**WHAT TO DO**
Which lines run from the start of the material below through the line containing "m.use_nodes = True"? Retype them exactly, pictures excluded.
═══ DATA RECORDS
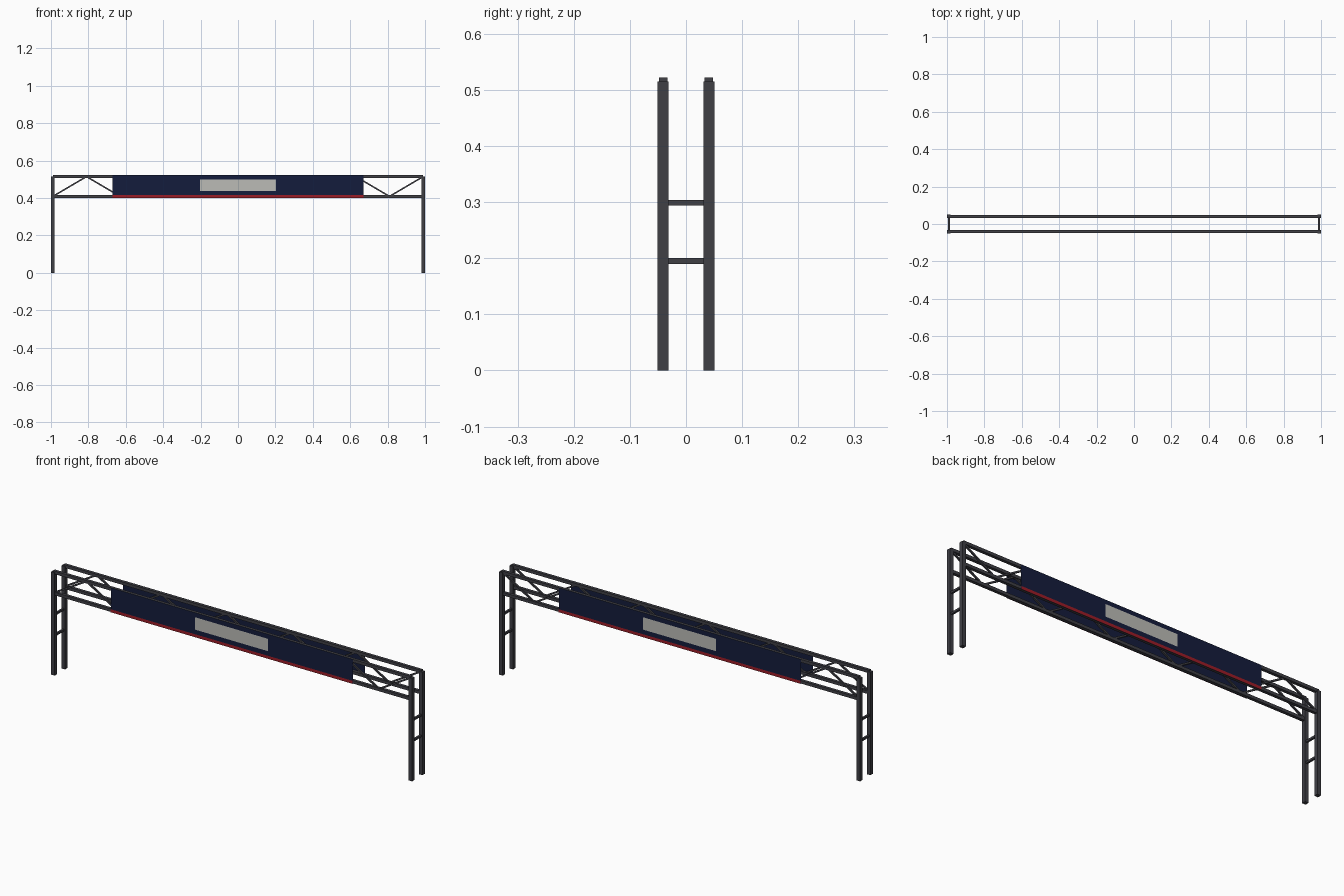
import bpy, bmesh
from mathutils import Vector, Matrix

if "Cube" in bpy.data.objects:
    bpy.data.objects.remove(bpy.data.objects["Cube"])


def material(name, rgb):
    m = bpy.data.materials.new(name)
    m.diffuse_color = (*rgb, 1)
    m.use_nodes = True
    m.node_tree.nodes["Principled BSDF"].inputs["Base Color"].default_value = m.diffuse_color
    return m


STEEL = material("dark_steel", (0.05, 0.05, 0.06))
NAVY = material("navy", (0.007, 0.012, 0.045))
RED = material("red", (0.33, 0.012, 0.02))
PALE = material("pale_grey", (0.5, 0.5, 0.47))


def finish(bm, name, mat):
    mesh = bpy.data.meshes.new(name)
    bm.to_mesh(mesh)
    bm.free()
    mesh.materials.append(mat)
    obj = bpy.data.objects.new(name, mesh)
    bpy.context.collection.objects.link(obj)
    return obj


def add_bar(bm, a, b, size):
    """Square bar running from a to b."""
    a, b = Vector(a), Vector(b)
    d = b - a
    side = Vector((0, 1, 0)) if abs(d.y) < 1e-6 else Vector((1, 0, 0))
    z = d.normalized()
    x = side.cross(z).normalized()
    rot = Matrix((x, z.cross(x), z)).transposed().to_4x4()
    mat = Matrix.Translation((a + b) / 2) @ rot @ Matrix.Diagonal((size, size, d.length, 1))
    bmesh.ops.create_cube(bm, size=1, matrix=mat)


def bars(name, segments, size):
    bm = bmesh.new()
    for a, b in segments:
        add_bar(bm, a, b, size)
    return finish(bm, name, STEEL)


def panel(name, x, z0, z1, y, mat):
    """Thin upright sheet facing away from the centre."""
    bm = bmesh.new()
    s = 1 if y < 0 else -1
    bm.faces.new([bm.verts.new(p) for p in
                  ((-x * s, y, z0), (x * s, y, z0), (x * s, y, z1), (-x * s, y, z1))])
    return finish(bm, name, mat)


END, DEPTH = 0.99, 0.0408
LOW, HIGH = 0.4085, 0.5145
BAYS = 11

for side, s in (("front", -1), ("back", 1)):
    y = s * DEPTH
    # Posts
    for end, x in (("left", -END), ("right", END)):
        bars(f"{side}_{end}_post", [((x, y, 0), (x, y, 0.515))], 0.02)
    # Truss chords
    bars(f"{side}_top_chord", [((-END, y, HIGH), (END, y, HIGH))], 0.015)
    bars(f"{side}_bottom_chord", [((-END, y, LOW), (END, y, LOW))], 0.015)
    # Zigzag bracing
    pts = [(-END + 2 * END * i / BAYS, y, HIGH if i % 2 else LOW) for i in range(BAYS + 1)]
    bars(f"{side}_bracing", list(zip(pts, pts[1:])), 0.008)
    # Banner, lower stripe and blank centre panel
    panel(f"{side}_banner", 0.67, 0.40, 0.522, s * 0.0490, NAVY)
    panel(f"{side}_stripe", 0.67, 0.40, 0.415, s * 0.0500, RED)
    panel(f"{side}_centre_panel", 0.202, 0.438, 0.50, s * 0.0500, PALE)

# Rungs between the paired posts
for end, x in (("left", -END), ("right", END)):
    bars(f"{end}_rungs", [((x, -DEPTH, z), (x, DEPTH, z)) for z in (0.195, 0.299)], 0.01)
══════
**RESPONSE TO THIS TASK**
import bpy, bmesh
from mathutils import Vector, Matrix

if "Cube" in bpy.data.objects:
    bpy.data.objects.remove(bpy.data.objects["Cube"])


def material(name, rgb):
    m = bpy.data.materials.new(name)
    m.diffuse_color = (*rgb, 1)
    m.use_nodes = True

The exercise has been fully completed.